Of course the resistance of the cottagers to enclosure was to be a feature of 19C Radnorshire, just as it had been in the previous two centuries. Radnorshire had a larger percentage of freeholders than in some Welsh counties and these, together with the squatters, meant that there were a substantial number of folk who were indeed "averse to turn tenants and acknowledge any Lord." I wonder if they were the descendants of the troublesome class called manwyr in the works of the bard Sion Ceri, poor folk with a pedigree, the younger sons of younger sons. They certainly seem ready to use the law and even physical force to uphold their rights.

Perhaps these independently minded folk were responsible for the very rapid process of language shift in Radnorshire. Firstly they lived in proximity to England and so had the possiblity of picking up the English language through everyday discourse. Secondly they had every reason to learn English in order to protect themselves from men who would be their masters.

A 150 years before Saunders Lewis' lecture Tynged yr Iaith the Radnorshire historian Jonathan Williams discussed language shift in the border parish of Bugeildy.

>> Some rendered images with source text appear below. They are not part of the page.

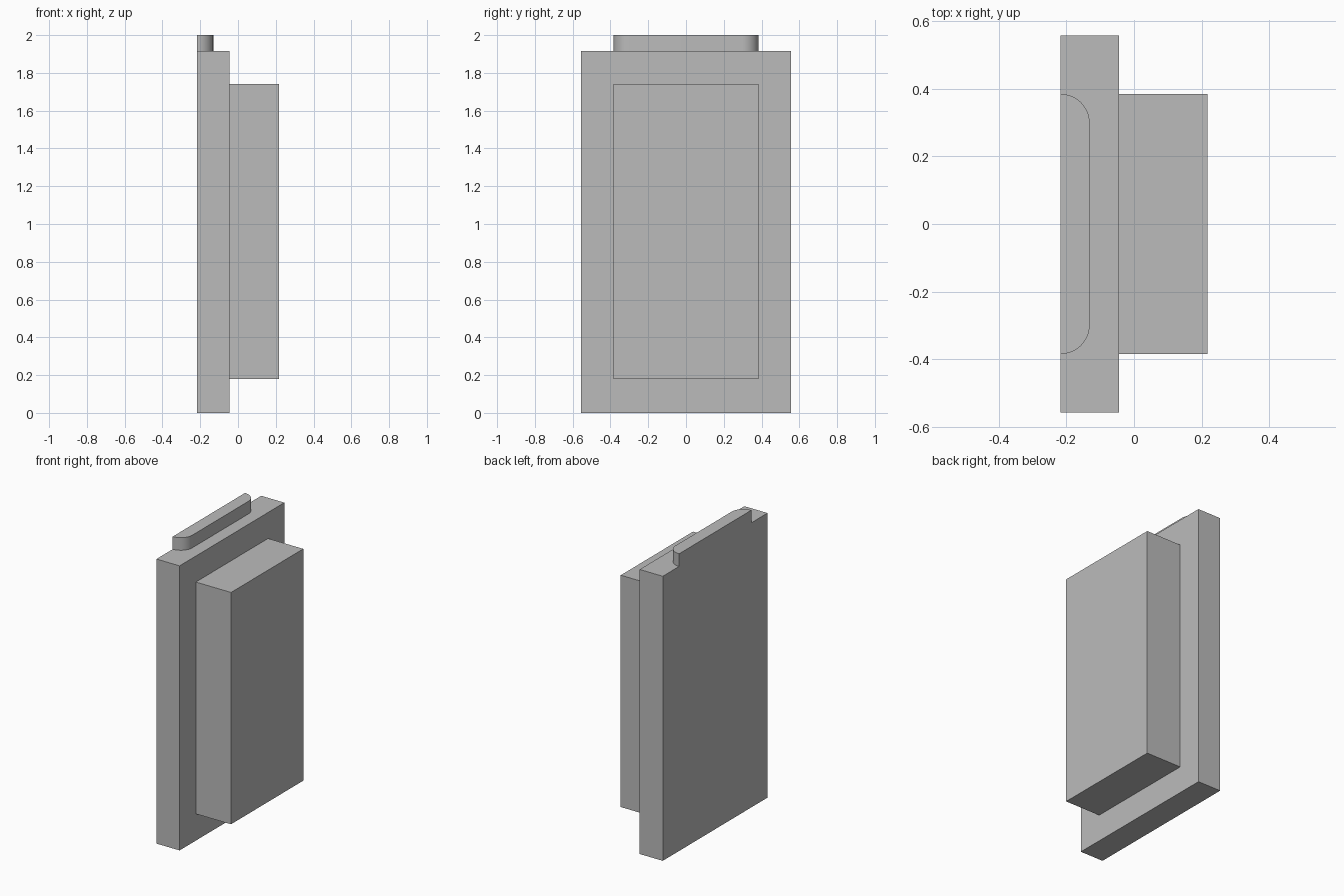
import bpy, bmesh
from math import sin, cos, pi

cube = bpy.data.objects.get("Cube")
if cube:
    bpy.data.objects.remove(cube, do_unlink=True)

grey = bpy.data.materials.new("plain_grey")
grey.use_nodes = True
colour = (0.5, 0.5, 0.5, 1)
grey.diffuse_color = colour
grey.node_tree.nodes["Principled BSDF"].inputs["Base Color"].default_value = colour


def extrude_outline(name, outline, z0, z1):
    """Make a solid by raising an xy outline from z0 to z1."""
    mesh = bpy.data.meshes.new(name)
    bm = bmesh.new()
    base = bm.faces.new([bm.verts.new((x, y, z0)) for x, y in outline])
    top = bmesh.ops.extrude_face_region(bm, geom=[base])["geom"]
    bmesh.ops.translate(bm, vec=(0, 0, z1 - z0),
                        verts=[v for v in top if isinstance(v, bmesh.types.BMVert)])
    bmesh.ops.recalc_face_normals(bm, faces=bm.faces)
    bm.to_mesh(mesh)
    bm.free()
    mesh.materials.append(grey)
    obj = bpy.data.objects.new(name, mesh)
    bpy.context.collection.objects.link(obj)
    return obj


def rectangle(x0, x1, half_y):
    return [(x0, -half_y), (x1, -half_y), (x1, half_y), (x0, half_y)]


BACK, STEP, FRONT = -0.217, -0.045, 0.217
HALF = 0.384      # half width of the raised block and the top rail
RADIUS = 0.086    # rounded rail ends

# Back slab and the raised block on its face
extrude_outline("back_slab", rectangle(BACK, STEP, 0.557), 0, 1.915)
extrude_outline("raised_block", rectangle(STEP, FRONT, HALF), 0.18, 1.74)

# Top rail with a quarter-round corner at each end
steps = 16
corner = [(BACK + RADIUS * sin(i / steps * pi / 2),
           HALF - RADIUS + RADIUS * cos(i / steps * pi / 2)) for i in range(steps + 1)]
outline = corner + [(x, -y) for x, y in reversed(corner)]
rail = extrude_outline("top_rail", outline, 1.915, 2.0)

# Smooth the rounded ends while keeping the rims sharp
bpy.ops.object.select_all(action="DESELECT")
rail.select_set(True)
bpy.context.view_layer.objects.active = rail
bpy.ops.object.shade_smooth_by_angle(angle=pi / 6)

His analysis of why this had occured seems very modern:

"An increased intercourse with England, a more general interchange of the commodities and produce of these two countries respectively, and, above all, the introduction of that jurisprudence with which the inhabitants of Wales found it necessary to be familiarized, as well as the diction in which all legal pleadings, deeds, conveyances, processes, &c., are executed, soon undermined that predilection for their mother tongue which was before their distinguishing character, and rendered the study and acquisition of the English language necessary, not only as an accomplishment, but also as a matter of indispensable interest."

Tuesday, October 11, 2011

Well it made me laugh

An Englishman, an Irishman and a Scotsman walked into a bar ............ the Welshman was still in New Zealand.

Saturday, October 01, 2011

Forgotten Radnorian?

On the face of it Enoch Powell isn't a Forgotten Radnorian at all. His Radnorshire connections are mentioned in biographies written by competent authors and put out by reliable publishers.

Mr Powell would make a worthy addition to the list of those Radnorians who have made a contribution to Welsh scholarship. After all he was the joint editor of Llyfr Blegywryd, an edition of a version of the Laws of Hywel Dda published by the University Of Wales.

Unfortunately when we look for a Radnorian connection what do we find? It's easy enough to trace the Powells as far back as the mid 18C, they come from Somerset. Likewise his mother's family, the Breezes, are found in Newport, Shropshire. His other grandparents' lines show no recent Radnorshire roots either.

A case of authors repeating "a fact" for which they have no evidence?